Exercise:
Each line with the word "bmesh" must appear in the answer, copied from the records.

Collected data:
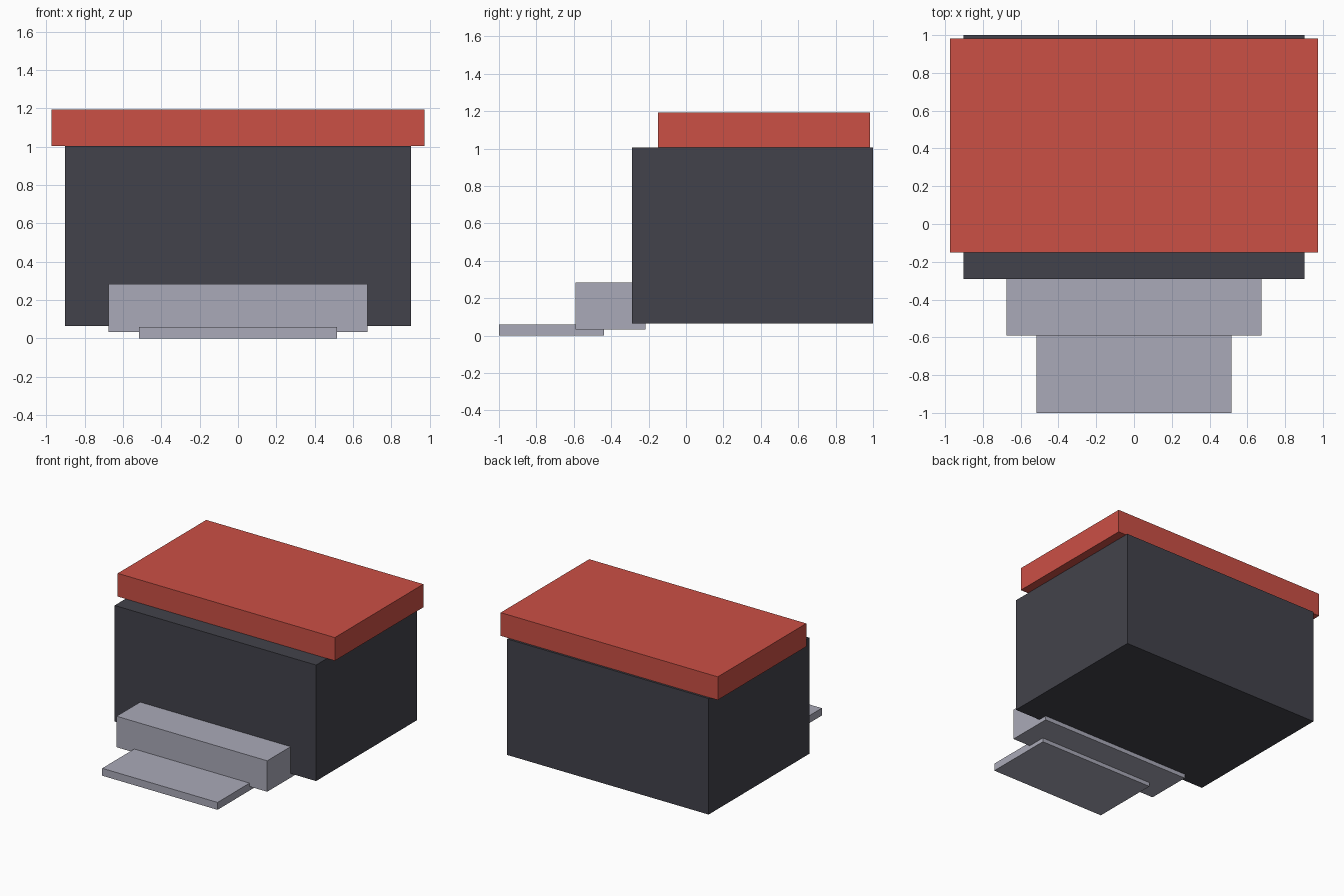
import bpy

if "Cube" in bpy.data.objects:
    bpy.data.objects.remove(bpy.data.objects["Cube"])


def box(name, x, y, z, color):
    """Axis-aligned box from (min, max) pairs."""
    spans = (x, y, z)
    bpy.ops.mesh.primitive_cube_add(size=1, location=[(a + b) / 2 for a, b in spans])
    ob = bpy.context.object
    ob.name = name
    ob.scale = [b - a for a, b in spans]
    bpy.ops.object.transform_apply(location=False, rotation=False, scale=True)
    ob.data.materials.append(color)
    return ob


def paint(name, rgb):
    mat = bpy.data.materials.new(name)
    mat.diffuse_color = (*rgb, 1)
    mat.use_nodes = True
    mat.node_tree.nodes["Principled BSDF"].inputs["Base Color"].default_value = mat.diffuse_color
    return mat


dark = paint("dark_grey", (0.055, 0.055, 0.07))
red = paint("red", (0.60, 0.08, 0.06))
light = paint("light_grey", (0.40, 0.40, 0.48))

# Main body and its overhanging flat roof
box("body", (-0.903, 0.903), (-0.29, 1.0), (0.065, 1.005), dark)
box("roof", (-0.973, 0.973), (-0.15, 0.983), (1.005, 1.193), red)

# Stepped ledges at the front
box("upper_step", (-0.675, 0.675), (-0.59, -0.217), (0.032, 0.283), light)
box("lower_step", (-0.517, 0.517), (-1.0, -0.438), (0.0, 0.06), light)
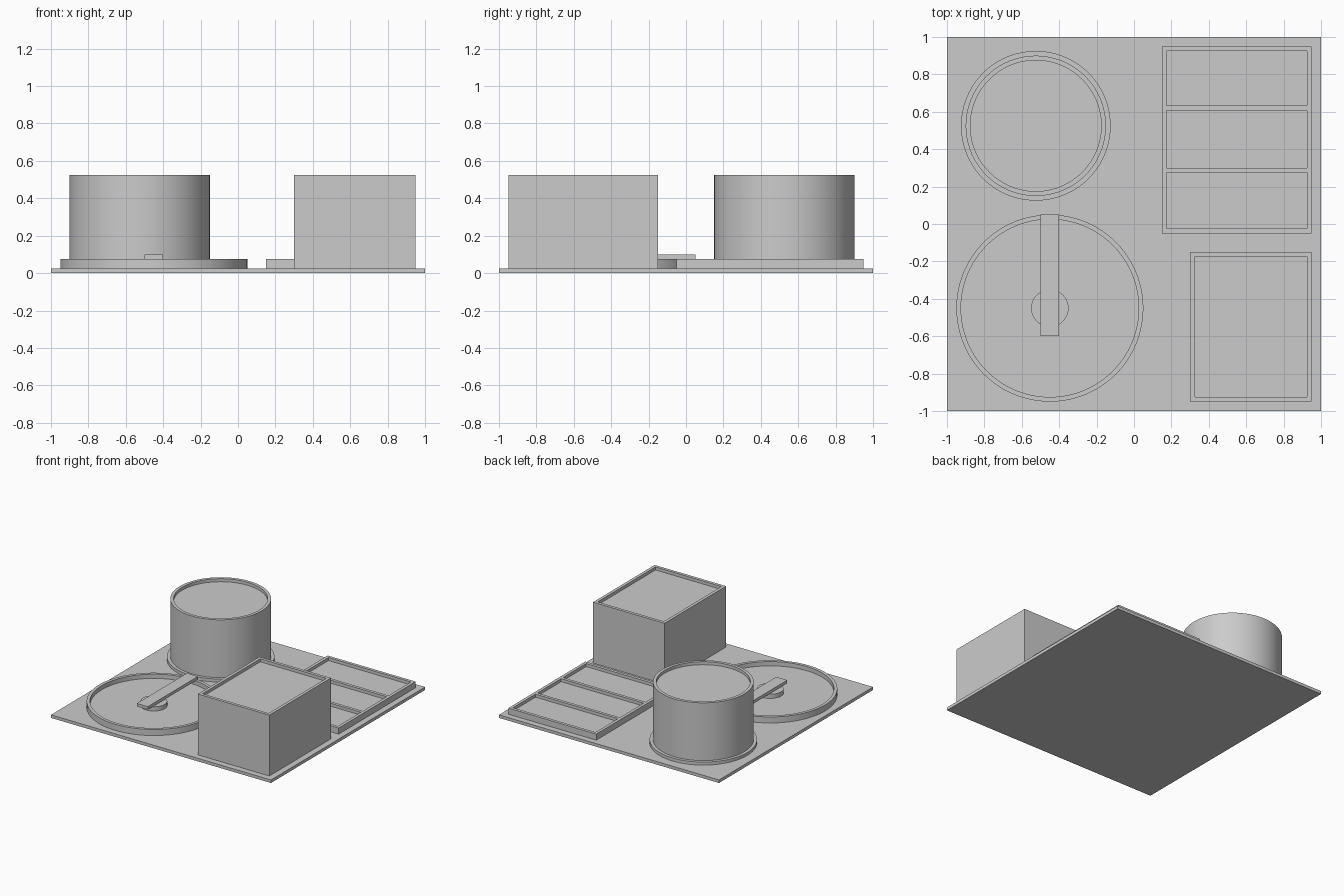
import bpy, bmesh
from math import pi, cos, sin

if "Cube" in bpy.data.objects:
    bpy.data.objects.remove(bpy.data.objects["Cube"])

WALL = 0.025
BASE = 0.025

grey = bpy.data.materials.new("plain grey")
grey.use_nodes = True
grey.diffuse_color = (0.6, 0.6, 0.6, 1)
grey.node_tree.nodes["Principled BSDF"].inputs["Base Color"].default_value = (0.6, 0.6, 0.6, 1)


def finish(name, bm, smooth=False):
    bmesh.ops.recalc_face_normals(bm, faces=bm.faces)
    mesh = bpy.data.meshes.new(name)
    bm.to_mesh(mesh)
    bm.free()
    mesh.materials.append(grey)
    obj = bpy.data.objects.new(name, mesh)
    bpy.context.collection.objects.link(obj)
    if smooth:
        bpy.ops.object.select_all(action="DESELECT")
        obj.select_set(True)
        bpy.context.view_layer.objects.active = obj
        bpy.ops.object.shade_smooth_by_angle(angle=pi / 6)
    return obj


def box(name, x, y, z):
    bm = bmesh.new()
    bmesh.ops.create_cube(bm, size=1)
    for v in bm.verts:
        v.co = [a + (b - a) * (c + 0.5) for (a, b), c in zip((x, y, z), v.co)]
    return finish(name, bm)


def lathe(name, centre, profile, sides=96):
    """Closed round solid from a (radius, height) profile, bottom to top."""
    bm = bmesh.new()
    rings = []
    for r, z in profile:
        rings.append([bm.verts.new((centre[0] + r * cos(2 * pi * i / sides),
                                    centre[1] + r * sin(2 * pi * i / sides), z))
                      for i in range(sides)])
    for low, high in zip(rings, rings[1:]):
        for i in range(sides):
            j = (i + 1) % sides
            bm.faces.new((low[i], low[j], high[j], high[i]))
    bm.faces.new(rings[0])
    bm.faces.new(rings[-1])
    return finish(name, bm, smooth=True)


def open_box(name, x, y, top, floor, dividers=()):
    """Rectangular solid with recessed cells, split along y by dividers."""
    xs = [x[0], x[0] + WALL, x[1] - WALL, x[1]]
    ys = [y[0], y[0] + WALL]
    for d in dividers:
        ys += [d, d + WALL]
    ys += [y[1] - WALL, y[1]]
    bm = bmesh.new()
    grid = [[bm.verts.new((px, py, top)) for py in ys] for px in xs]
    cells = []
    for i in range(len(xs) - 1):
        for j in range(len(ys) - 1):
            face = bm.faces.new((grid[i][j], grid[i + 1][j], grid[i + 1][j + 1], grid[i][j + 1]))
            if i == 1 and j % 2:
                cells.append(face)
    rim = [e for e in bm.edges if e.is_boundary]
    # outer walls down to the base
    skirt = bmesh.ops.extrude_edge_only(bm, edges=rim)["geom"]
    for v in skirt:
        if isinstance(v, bmesh.types.BMVert):
            v.co.z = BASE
    # sunken cells
    for face in cells:
        sunk = bmesh.ops.extrude_discrete_faces(bm, faces=[face])["faces"][0]
        for v in sunk.verts:
            v.co.z = floor
    bmesh.ops.holes_fill(bm, edges=[e for e in bm.edges if e.is_boundary])
    return finish(name, bm)


# Ground slab
box("base_slab", (-1, 1), (-1, 1), (0, BASE))

# Tall round tank with a foot ring and a recessed lid
lathe("round_tank", (-0.525, 0.525),
      [(0.4, BASE), (0.4, 0.05), (0.375, 0.05), (0.375, 0.525), (0.35, 0.525), (0.35, 0.5)])

# Shallow round basin with hub and bridge arm
basin = (-0.45, -0.45)
lathe("round_basin", basin, [(0.5, BASE), (0.5, 0.075), (0.475, 0.075), (0.475, 0.04)])
lathe("basin_hub", basin, [(0.1, 0.03), (0.1, 0.075)], sides=64)
box("basin_bridge", (-0.5, -0.4), (-0.6, 0.05), (0.075, 0.1))

# Three-cell tray
open_box("cell_tray", (0.15, 0.95), (-0.05, 0.95), 0.075, 0.05, dividers=(0.275, 0.608))

# Building with a parapet roof
open_box("building", (0.3, 0.95), (-0.95, -0.15), 0.525, 0.5)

Solution for this problem:
import bpy, bmesh
    bmesh.ops.recalc_face_normals(bm, faces=bm.faces)
    bm = bmesh.new()
    bmesh.ops.create_cube(bm, size=1)
    bm = bmesh.new()
    bm = bmesh.new()
    skirt = bmesh.ops.extrude_edge_only(bm, edges=rim)["geom"]
        if isinstance(v, bmesh.types.BMVert):
        sunk = bmesh.ops.extrude_discrete_faces(bm, faces=[face])["faces"][0]
    bmesh.ops.holes_fill(bm, edges=[e for e in bm.edges if e.is_boundary])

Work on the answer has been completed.